The European Data Protection Supervisor (“EDPS”) issued an Opinion on coherent enforcement of fundamental rights in the age of big data”. This is an update to the EDPS’ Preliminary Opinion in 2014 on “Privacy and competitiveness in the age of big data”. The Preliminary Opinion observed a tendency for EU rules of data protection, consumer protection, and antitrust enforcement and merger control to be applied in “silos”. The new Opinion develops the notion and suggests that the Digital Single Market Strategy provides an opportunity for a “coherent approach”, and makes recommendations to support this.

New data-driven technologies and services are important for economic growth, which have become reliant on the “covert tracking” of individuals who are likely unaware of the tracking. There is the danger that larger companies may be able to block smaller companies from entering the market. This might also have the knock-on effect of creating an imbalance between the providers and consumers which may ultimately impact on choice, innovation and the protection of their personal data.

When considering the rights and freedoms set out in the Charter of Fundamental Rights of the EU – including the right to privacy, the protection of personal data and freedom of expression – it has been recognised that these rights are “threatened by normative behaviour and standards that now prevail in cyberspace.” So the latest Opinion encourages regulators to engage in dialogue and share lessons learned to work collaboratively and uphold the interests of individuals and society in the ever-growing digital environment.

The three key recommendations

1. “Better reflect the interests of the individual in big data mergers”

The EDPS recognised that, historically, EU merger control rules have focused on companies which meet certain turnover thresholds. The EDPS supports greater scrutiny of proposed acquisitions of less established digital companies, that may have collected large quantities of personal data which have not yet been monetised. This measure highlights the importance of personal data in digital sector mergers; so much so, it has been recommended that the rules should be interpreted, and at some point amended, to protect the rights to privacy, data protection and freedom of expression.

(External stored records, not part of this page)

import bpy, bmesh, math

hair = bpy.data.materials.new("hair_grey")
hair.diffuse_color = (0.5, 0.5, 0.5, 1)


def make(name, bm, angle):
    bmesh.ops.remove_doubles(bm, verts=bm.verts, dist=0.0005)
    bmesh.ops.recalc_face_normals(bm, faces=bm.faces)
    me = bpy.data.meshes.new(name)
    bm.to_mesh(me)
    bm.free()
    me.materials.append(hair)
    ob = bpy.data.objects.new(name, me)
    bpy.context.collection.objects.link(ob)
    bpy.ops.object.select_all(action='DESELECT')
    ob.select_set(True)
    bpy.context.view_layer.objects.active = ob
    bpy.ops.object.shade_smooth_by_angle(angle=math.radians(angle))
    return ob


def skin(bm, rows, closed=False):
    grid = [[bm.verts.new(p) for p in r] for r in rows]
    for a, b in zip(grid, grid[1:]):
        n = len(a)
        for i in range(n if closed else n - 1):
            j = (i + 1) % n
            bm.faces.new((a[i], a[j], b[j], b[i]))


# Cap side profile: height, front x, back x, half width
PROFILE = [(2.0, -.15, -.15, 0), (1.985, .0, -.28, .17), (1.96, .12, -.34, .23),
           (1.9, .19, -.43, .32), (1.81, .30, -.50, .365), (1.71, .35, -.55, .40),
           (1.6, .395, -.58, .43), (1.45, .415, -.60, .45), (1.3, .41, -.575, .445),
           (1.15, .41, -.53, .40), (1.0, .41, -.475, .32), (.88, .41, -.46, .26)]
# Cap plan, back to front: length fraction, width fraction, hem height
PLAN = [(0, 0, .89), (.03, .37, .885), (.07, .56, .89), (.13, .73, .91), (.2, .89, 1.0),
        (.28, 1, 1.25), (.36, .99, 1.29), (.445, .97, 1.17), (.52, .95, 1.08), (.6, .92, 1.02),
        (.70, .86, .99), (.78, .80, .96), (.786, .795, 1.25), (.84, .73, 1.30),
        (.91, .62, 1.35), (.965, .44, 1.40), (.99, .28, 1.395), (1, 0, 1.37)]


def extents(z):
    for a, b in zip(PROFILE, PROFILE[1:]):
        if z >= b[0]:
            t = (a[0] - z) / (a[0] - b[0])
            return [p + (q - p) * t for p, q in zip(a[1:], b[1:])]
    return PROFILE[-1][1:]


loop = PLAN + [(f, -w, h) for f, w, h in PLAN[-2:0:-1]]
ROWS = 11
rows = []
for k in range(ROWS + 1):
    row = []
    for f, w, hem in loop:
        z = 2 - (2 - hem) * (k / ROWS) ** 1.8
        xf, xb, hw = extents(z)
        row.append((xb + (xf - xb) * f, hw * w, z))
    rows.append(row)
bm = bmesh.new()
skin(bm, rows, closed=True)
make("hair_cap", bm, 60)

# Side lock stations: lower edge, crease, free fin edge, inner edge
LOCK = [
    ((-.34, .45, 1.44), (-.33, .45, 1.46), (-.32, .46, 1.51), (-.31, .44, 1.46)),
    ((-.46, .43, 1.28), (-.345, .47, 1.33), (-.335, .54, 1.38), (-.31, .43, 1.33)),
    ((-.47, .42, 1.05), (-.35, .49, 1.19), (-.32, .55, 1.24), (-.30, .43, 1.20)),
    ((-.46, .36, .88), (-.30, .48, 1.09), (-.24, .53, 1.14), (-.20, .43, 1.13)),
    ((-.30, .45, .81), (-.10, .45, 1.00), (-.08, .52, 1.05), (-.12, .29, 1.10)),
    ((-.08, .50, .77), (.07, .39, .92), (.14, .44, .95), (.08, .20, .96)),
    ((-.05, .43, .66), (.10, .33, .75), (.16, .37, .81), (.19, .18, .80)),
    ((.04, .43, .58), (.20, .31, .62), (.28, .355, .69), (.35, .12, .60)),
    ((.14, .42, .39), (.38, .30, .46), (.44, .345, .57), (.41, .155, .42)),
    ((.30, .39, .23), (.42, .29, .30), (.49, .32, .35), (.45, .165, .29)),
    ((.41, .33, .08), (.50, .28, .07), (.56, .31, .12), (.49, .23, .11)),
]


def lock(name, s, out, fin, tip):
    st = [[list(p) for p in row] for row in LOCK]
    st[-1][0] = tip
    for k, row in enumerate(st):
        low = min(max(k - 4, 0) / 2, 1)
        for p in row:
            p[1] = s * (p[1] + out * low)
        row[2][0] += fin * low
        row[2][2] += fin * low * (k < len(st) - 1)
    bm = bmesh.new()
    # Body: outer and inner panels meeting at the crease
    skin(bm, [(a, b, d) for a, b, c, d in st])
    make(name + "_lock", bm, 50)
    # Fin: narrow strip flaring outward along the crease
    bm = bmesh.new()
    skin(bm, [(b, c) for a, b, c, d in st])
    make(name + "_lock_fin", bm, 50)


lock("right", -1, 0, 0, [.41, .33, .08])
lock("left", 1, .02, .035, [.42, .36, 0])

2. “A digital enforcement clearing house”

The Digital Clearing House (“DCH”) would provide a platform for enforcement of EU rights in the digital sector, allowing regulators to come together and discuss matters of common interest, such as:

  • The most appropriate legal regime for pursuing particular cases or complaints
  • Regulatory solutions for certain markets where personal data is a key input
  • Assessing the impact on an individual’s rights and the possibility of sanctions and available remedies
  • Identifying synergies and fostering cooperation between enforcement bodies and their mutual understanding

3. “An EU values-based common area on the web”

The EDPS proposes an online “common area” where individuals can interact without being tracked, and which respects their privacy rights. The benefits would be that it is free of charge and provides appropriate safeguards.


In the rise of Big Data technologies, this Opinion is a timely reminder that these opportunities require protections to be put in place so that an individual’s fundamental rights remain significant in this new digital age.

Will we see any change? In fact, we already have. On 29 September 2016, the EDPS and the European consumer organisation, the BEUC, hosted a conference to discuss the future of freedom of expression and privacy online and, specifically, the Opinion findings. So this shows that regulators and experts are already coming together to discuss these changes.

It is also promising to see that the recommendations are taking effect, with the EDPS announcing the launch of a DCH; input on where improvements could be made to the DCH has also been encouraged.